Prime Minister David Cameron spoke out yesterday against some forms of "aggressive" tax avoidance and said he would use Britain's presidency of the G8 to ensure that individuals and businesses "pay their fair share" and to push for greater global transparency about the ownership of companies and the movement of assets.
In an apparent swipe at cafe chain Starbucks, whose failure to pay corporation tax in the UK over three years sparked widespread outrage, Mr Cameron said that it was time for businesses to "wake up and smell the coffee" about public anger at tax-avoidance practices, which in some cases raised ethical issues.
But chief executives at more than 30 of Britain's biggest companies have warned against publishing more details of their tax affairs, according to the Daily Telegraph.
And Goldman Sachs chief executive Lloyd Blankfein said that holding people up for criticism for their tax arrangements risked "criminalising every right-thinking person who organises his or her affairs in a sensible way".
Goldman Sachs came under fire earlier this month for considering deferring bonus payments to allow staff to benefit from the forthcoming cut in the top rate of income tax from 50p to 45p. The bank decided later not to go ahead with the scheme.
Mr Blankfein told BBC Radio 4's Today programme: "If all of a sudden, in addition to the rules that generate certainty for people, the signposts become so amorphous and so loose and so subject to second-guessing, you're making everything uncertain and it's very hard to organise your affairs in a sensible way.
"I'm not saying that you are exculpated from any pressure merely because you meet the rule of law - we've never said that, we don't live that life.
"But I would say 'Are you going to hold people up to public opprobrium because a house they could have sold in January instead they sell in May because there was a profit to be made on that house because the selling price was higher than the purchase price?'.
"If you do that, you are going to criminalise every right-thinking person who organises his or her affairs in a sensible way."
Explaining Goldman's decision not to go ahead with the bonus deferral plan, Mr Blankfein said: "We are a public entity, we live on the goodwill of the public, and so we adapted to what we perceived as criticism.
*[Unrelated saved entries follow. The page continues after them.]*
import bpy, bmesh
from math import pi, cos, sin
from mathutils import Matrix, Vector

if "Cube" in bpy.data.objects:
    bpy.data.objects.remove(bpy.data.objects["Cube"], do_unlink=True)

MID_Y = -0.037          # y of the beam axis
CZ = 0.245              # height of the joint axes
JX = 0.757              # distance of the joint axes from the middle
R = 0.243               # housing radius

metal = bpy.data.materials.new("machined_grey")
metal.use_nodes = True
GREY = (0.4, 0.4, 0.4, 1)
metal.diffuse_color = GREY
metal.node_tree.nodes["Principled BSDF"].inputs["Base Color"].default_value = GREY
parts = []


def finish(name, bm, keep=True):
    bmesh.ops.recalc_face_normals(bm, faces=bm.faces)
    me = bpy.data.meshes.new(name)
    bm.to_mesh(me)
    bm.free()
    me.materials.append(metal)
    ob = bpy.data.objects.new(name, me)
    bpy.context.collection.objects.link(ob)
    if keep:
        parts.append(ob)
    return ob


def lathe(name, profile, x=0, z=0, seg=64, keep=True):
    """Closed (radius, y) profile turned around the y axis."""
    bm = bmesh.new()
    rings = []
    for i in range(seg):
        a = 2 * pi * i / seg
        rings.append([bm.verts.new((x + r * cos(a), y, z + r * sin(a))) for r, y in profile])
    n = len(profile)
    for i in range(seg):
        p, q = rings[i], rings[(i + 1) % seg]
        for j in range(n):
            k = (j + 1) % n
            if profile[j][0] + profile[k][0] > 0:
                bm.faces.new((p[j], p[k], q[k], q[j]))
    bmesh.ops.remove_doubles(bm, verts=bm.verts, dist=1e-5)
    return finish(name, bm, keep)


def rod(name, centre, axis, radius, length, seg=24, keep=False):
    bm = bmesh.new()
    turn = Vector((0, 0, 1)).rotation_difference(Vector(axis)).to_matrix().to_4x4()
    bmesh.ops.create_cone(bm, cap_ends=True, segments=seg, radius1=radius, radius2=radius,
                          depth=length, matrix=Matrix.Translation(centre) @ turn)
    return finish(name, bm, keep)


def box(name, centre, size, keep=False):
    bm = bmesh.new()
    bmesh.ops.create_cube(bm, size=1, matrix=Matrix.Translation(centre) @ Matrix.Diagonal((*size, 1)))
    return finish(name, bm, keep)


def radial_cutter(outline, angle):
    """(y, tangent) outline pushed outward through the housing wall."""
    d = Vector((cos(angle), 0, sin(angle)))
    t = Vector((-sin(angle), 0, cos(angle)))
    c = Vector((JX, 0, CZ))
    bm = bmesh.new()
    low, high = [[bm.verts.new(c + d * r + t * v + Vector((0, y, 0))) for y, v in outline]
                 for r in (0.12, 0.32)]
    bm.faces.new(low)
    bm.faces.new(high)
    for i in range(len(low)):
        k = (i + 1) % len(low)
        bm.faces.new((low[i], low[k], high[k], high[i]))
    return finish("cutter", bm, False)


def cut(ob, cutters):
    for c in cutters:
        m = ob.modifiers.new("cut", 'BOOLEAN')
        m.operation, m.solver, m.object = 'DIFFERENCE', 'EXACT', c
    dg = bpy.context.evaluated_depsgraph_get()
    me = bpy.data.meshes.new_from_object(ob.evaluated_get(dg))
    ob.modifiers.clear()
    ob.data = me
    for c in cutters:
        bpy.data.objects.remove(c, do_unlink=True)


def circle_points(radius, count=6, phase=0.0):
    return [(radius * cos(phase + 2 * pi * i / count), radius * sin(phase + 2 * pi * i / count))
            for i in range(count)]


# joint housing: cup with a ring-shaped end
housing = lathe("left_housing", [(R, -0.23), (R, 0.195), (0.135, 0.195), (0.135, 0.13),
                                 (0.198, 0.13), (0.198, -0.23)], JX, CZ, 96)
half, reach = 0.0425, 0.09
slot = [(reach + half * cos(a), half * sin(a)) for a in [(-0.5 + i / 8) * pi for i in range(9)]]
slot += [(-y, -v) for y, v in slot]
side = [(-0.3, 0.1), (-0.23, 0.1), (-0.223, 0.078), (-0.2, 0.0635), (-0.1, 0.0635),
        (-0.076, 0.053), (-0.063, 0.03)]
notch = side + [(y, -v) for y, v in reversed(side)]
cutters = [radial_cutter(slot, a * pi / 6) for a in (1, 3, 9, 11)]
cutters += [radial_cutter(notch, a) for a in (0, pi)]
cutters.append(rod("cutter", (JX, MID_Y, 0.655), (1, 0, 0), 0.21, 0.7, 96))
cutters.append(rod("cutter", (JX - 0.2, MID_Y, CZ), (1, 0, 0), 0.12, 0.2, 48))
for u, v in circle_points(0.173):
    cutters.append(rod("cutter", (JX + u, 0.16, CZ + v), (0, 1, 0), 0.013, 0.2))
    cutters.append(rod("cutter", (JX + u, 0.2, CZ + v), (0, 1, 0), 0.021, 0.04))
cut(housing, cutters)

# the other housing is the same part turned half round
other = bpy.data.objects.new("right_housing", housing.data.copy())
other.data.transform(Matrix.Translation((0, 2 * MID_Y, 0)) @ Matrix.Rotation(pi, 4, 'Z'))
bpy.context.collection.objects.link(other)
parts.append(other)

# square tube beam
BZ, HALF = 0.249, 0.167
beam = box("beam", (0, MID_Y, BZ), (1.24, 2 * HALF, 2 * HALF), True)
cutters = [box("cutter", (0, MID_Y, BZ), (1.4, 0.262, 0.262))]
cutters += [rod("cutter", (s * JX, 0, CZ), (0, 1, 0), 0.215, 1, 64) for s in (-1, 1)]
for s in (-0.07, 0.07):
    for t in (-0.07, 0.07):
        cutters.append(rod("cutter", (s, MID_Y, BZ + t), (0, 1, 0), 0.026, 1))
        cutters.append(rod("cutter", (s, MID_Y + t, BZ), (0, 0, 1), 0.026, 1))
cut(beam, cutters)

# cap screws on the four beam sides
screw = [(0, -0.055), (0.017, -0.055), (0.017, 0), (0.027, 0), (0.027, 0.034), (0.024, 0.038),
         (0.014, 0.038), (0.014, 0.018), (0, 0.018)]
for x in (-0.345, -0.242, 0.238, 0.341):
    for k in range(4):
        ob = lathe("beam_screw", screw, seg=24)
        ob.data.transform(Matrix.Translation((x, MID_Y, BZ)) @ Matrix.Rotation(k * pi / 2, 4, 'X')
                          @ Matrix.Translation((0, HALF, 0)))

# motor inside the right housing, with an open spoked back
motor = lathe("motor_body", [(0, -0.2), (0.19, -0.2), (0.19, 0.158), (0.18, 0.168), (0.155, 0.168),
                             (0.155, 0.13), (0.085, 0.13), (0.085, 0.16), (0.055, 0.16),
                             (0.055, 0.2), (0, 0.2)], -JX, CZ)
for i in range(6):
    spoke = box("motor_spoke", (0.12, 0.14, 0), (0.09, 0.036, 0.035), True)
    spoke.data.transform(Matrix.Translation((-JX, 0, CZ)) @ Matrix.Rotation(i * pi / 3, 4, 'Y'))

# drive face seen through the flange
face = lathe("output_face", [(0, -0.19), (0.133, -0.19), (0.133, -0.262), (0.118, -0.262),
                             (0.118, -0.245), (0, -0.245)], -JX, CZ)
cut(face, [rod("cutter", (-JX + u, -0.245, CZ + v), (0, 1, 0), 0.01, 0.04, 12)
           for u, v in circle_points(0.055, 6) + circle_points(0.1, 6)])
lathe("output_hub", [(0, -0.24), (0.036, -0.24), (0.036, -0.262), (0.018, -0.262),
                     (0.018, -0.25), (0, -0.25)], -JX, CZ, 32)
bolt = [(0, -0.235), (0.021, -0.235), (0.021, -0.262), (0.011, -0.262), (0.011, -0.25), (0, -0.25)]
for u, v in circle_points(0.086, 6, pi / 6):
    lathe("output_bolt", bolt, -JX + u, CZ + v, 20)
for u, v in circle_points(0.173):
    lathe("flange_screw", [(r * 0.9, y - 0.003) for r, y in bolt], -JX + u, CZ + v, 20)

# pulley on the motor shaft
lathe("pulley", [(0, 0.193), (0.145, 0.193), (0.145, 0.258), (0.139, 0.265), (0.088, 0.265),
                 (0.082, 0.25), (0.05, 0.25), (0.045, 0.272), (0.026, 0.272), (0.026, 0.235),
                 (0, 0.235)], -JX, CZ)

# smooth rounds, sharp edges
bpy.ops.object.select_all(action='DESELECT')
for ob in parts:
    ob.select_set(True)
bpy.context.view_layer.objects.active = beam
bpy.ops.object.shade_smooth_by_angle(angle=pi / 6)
We stand by our original idea and we stand by the revision of our plans."
Announcing his plans for the G8 to "drive a more serious debate on tax evasion and avoidance", Mr Cameron told the World Economic Forum in Davos, Switzerland, yesterday: "This is an issue whose time has come. After years of abuse, people across the planet are calling for more action and, most importantly, there is gathering political will to actually do something about it.
"There's nothing wrong with sensible tax planning, and there are some things governments want people to do that reduce tax bills, such as investing in pensions, start-up businesses or charities.
"But some forms of avoidance have become so aggressive that I think it is right to say these raise ethical issues and it's time to call for more responsibility and for governments to act accordingly."
But the Daily Telegraph reported that more than half - 32 out of 52 - of FTSE 100 bosses who responded to a survey by Conservative MP Stephen McPartland raised concerns about the issue.
Andrew Bonfield, finance director of National Grid and chairman of the tax committee of the Hundred Group, which represents finance directors in the FTSE 100, told the paper: "Transparency standards need to be developed, applied and enforced on a global basis to avoid the risk of regulatory arbitrage which will almost certainly disadvantage UK and EU companies."
And Deirdre Mahlan, chief financial officer of drinks company Diageo, warned that an international standard would "not only be hugely burdensome, but also potentially misleading" while Douglas Hurt, finance director of engineering firm IMI, feared innocent firms would be punished because of "the alleged abuses by a few", according to the Daily Telegraph.